Here’s your chance to tell the Washington Department of Fish and Wildlife (WDFW) how much you care about our local animals and habitats.
Jim Unsworth, WDFW Director, has announced an exciting new multi-year initiative, Washington’s Wild Future: A Partnership for Fish and Wildlife. The idea is to seek public comments and ideas to strengthen the department’s relationships with communities, increase support for conservation and outdoor recreation, and help ensure the department meets the public’s needs.
|Woodland Park Zoo has partnered with Washington Department of Fish and Wildlife for nearly 25 years, including on the recovery of the endangered western pond turtle. Photo by Ryan Hawk/Woodland Park Zoo.|
Four regional public forums have been scheduled for October. Each meeting will begin with a presentation about the importance of fish and wildlife to Washington’s quality of life and the economies of its local communities. Participants will then be invited to speak with department representatives, as well as Dr. Unsworth.
Four upcoming Wild Futures meetings are scheduled for 6:00 to 8:00 p.m. at the following dates and locations:
- Oct. 6 – WDFW Mill Creek Office, 16018 Mill Creek Blvd, Mill Creek.
- Oct. 8 – Saint Martin’s University, Norman Worthington Conference Center, 5300 Pacific Ave. SE, Lacey.
- Oct. 14 – Water Resources Education Center, 4600 SE Columbia Way, Vancouver.
- Oct. 20 – Port of Chelan County Confluence Technology Center, 285 Technology Center Way, Wenatchee.
It is very important that Dr. Unsworth, who is new to Washington and WDFW, hears from the public their strong support for wildlife conservation. I hope you can attend one of these meetings, or alternatively, leave written suggestions and comments on Washington’s Wild Future webpage.
|On October 6, zoo staff will release about 750 headstarted, endangered Oregon spotted frogs into their wetlands habitat in Pierce County. Photo by Ryan Hawk/Woodland Park Zoo.|
Woodland Park Zoo for nearly 25 years has worked closely with WDFW on a variety of species and wildlife issues, including western pond turtles, Oregon spotted frogs and carnivore conservation. We are grateful for our partnership with WDFW and for their hard work protecting Washington’s rich diversity of fish and wildlife, but at the same time we are concerned about the future of wildlife in our state. Dr. Unsworth’s call to work with the public to build a stronger and more effective Fish and Wildlife is both timely and urgent.
As human numbers inevitably increase in coming years, development will likely cause significant habitat loss and fragmentation, and as a result we will witness an accelerating number of threatened species. From our perspective, the department should be less reactive and more proactive in addressing biodiversity conservation. Best management practice suggests taking actions before species become endangered.
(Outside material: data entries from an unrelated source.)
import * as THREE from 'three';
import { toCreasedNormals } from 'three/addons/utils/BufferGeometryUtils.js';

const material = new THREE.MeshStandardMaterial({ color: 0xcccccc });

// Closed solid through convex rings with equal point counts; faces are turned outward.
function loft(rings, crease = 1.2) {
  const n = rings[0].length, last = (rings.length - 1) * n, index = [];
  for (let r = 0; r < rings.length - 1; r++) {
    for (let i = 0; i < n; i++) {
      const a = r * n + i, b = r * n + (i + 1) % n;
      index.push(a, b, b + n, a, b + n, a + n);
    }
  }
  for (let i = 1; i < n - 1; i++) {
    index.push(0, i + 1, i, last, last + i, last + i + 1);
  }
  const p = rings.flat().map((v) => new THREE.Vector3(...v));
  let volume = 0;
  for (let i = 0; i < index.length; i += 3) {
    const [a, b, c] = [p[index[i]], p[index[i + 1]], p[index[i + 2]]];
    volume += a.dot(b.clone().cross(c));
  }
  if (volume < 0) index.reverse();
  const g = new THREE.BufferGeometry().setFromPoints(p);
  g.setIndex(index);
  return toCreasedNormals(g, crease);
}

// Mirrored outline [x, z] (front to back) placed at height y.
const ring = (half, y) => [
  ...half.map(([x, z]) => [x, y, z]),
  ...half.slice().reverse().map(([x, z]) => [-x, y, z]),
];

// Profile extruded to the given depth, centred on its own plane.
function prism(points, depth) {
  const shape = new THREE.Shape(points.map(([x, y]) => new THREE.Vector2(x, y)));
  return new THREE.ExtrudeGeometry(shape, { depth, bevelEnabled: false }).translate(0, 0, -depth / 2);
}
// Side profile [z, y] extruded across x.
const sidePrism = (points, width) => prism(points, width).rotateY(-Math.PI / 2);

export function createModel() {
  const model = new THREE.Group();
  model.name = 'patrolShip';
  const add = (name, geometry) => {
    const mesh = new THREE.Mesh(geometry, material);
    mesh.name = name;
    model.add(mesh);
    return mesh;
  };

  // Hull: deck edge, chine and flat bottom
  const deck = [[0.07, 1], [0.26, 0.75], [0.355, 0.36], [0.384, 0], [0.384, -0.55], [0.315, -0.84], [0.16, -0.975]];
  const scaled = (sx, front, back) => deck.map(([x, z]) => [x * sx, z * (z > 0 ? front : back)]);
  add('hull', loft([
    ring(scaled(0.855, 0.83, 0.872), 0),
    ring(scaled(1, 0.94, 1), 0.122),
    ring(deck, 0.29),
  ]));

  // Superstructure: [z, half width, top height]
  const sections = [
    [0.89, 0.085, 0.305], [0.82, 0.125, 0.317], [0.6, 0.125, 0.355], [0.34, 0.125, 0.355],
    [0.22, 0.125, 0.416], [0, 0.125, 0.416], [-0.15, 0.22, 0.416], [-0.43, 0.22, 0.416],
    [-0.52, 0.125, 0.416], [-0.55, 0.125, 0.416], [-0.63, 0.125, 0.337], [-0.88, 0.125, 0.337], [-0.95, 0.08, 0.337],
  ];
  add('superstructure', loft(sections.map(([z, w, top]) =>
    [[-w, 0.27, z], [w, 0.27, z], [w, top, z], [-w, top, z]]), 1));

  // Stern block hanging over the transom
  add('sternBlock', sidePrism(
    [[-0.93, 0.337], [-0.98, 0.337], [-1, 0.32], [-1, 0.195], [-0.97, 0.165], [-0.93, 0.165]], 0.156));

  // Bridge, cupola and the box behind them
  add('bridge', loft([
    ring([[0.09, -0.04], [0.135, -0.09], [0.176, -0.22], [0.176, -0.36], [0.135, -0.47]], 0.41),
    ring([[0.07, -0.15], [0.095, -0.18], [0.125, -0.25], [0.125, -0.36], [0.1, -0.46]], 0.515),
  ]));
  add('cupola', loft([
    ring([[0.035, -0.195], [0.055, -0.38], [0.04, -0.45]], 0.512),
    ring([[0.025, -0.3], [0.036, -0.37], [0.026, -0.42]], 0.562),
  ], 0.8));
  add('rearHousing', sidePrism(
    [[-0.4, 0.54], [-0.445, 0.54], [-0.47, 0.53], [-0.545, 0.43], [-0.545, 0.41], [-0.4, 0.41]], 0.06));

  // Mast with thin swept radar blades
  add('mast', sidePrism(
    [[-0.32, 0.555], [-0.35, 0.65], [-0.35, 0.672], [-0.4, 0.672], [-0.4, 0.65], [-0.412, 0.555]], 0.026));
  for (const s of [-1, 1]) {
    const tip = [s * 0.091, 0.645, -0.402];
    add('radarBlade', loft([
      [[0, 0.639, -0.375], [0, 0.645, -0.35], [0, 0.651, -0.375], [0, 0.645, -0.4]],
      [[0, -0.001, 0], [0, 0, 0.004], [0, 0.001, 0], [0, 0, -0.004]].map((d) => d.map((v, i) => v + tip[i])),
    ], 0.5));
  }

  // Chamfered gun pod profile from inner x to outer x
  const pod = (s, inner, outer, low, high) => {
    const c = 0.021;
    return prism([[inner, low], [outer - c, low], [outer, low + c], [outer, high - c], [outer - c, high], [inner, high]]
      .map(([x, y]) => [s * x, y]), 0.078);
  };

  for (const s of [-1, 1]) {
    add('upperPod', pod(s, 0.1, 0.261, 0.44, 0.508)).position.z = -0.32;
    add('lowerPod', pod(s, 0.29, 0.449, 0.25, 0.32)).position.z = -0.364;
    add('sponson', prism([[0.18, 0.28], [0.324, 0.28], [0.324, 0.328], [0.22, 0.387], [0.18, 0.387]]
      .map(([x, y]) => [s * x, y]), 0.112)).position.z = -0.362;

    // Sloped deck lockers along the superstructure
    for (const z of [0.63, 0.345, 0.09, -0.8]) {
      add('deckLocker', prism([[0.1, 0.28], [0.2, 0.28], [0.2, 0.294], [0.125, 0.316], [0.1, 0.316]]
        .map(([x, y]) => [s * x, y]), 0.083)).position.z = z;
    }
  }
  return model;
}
But this will require additional funds for the department and more strategic and stronger partnerships between WDFW, academia, businesses, civic leaders, citizens, non-profit organizations and other state agencies. In the long run, a more proactive approach to protect all species will cost less and is much more likely to protect human wellbeing and our local economies than trying to rescue endangered species.
|Plans are being considered by federal and state officials to restore grizzly bears in North Cascades National Park. In coming months, when the final proposal is submitted for public review, we will be asking you to speak up for Washington grizzly bears! Photo courtesy of Western Wildlife Outreach, a Woodland Park Zoo Partner for Wildlife.|
At Woodland Park Zoo, we believe that protecting wildlife is essential in order to build a resilient and sustainable Washington for our children and future generations. Here are a few points I will make to Dr. Unsworth and Washington’s Wild Future initiative:
• A healthy, sustainable Washington for people and animals requires that WDFW and its partners proactively manage and protect “all species for all constituents.”
• WDFW is currently underfunded and in urgent need of additional financial resources.
• Wildlife management decisions ought to be based on science and expert advice, not political compromise. This is especially true for carnivores like wolves, grizzly bears and cougars.
• Protecting wildlife in Washington would benefit greatly by WDFW increasing the number and variety of its strategic partnerships, as citizen participation from a broad group of stakeholders will be necessary to demonstrate the public’s strong desire to invest in wildlife conservation.
• Woodland Park Zoo stands ready to help WDFW in its efforts to protect our state’s precious wildlife heritage.
Please join me in sharing your support for wildlife by participating in the Washington’s Wild Future. Speaking up is one of the most important actions you can make to both save animals and create a sustainable world!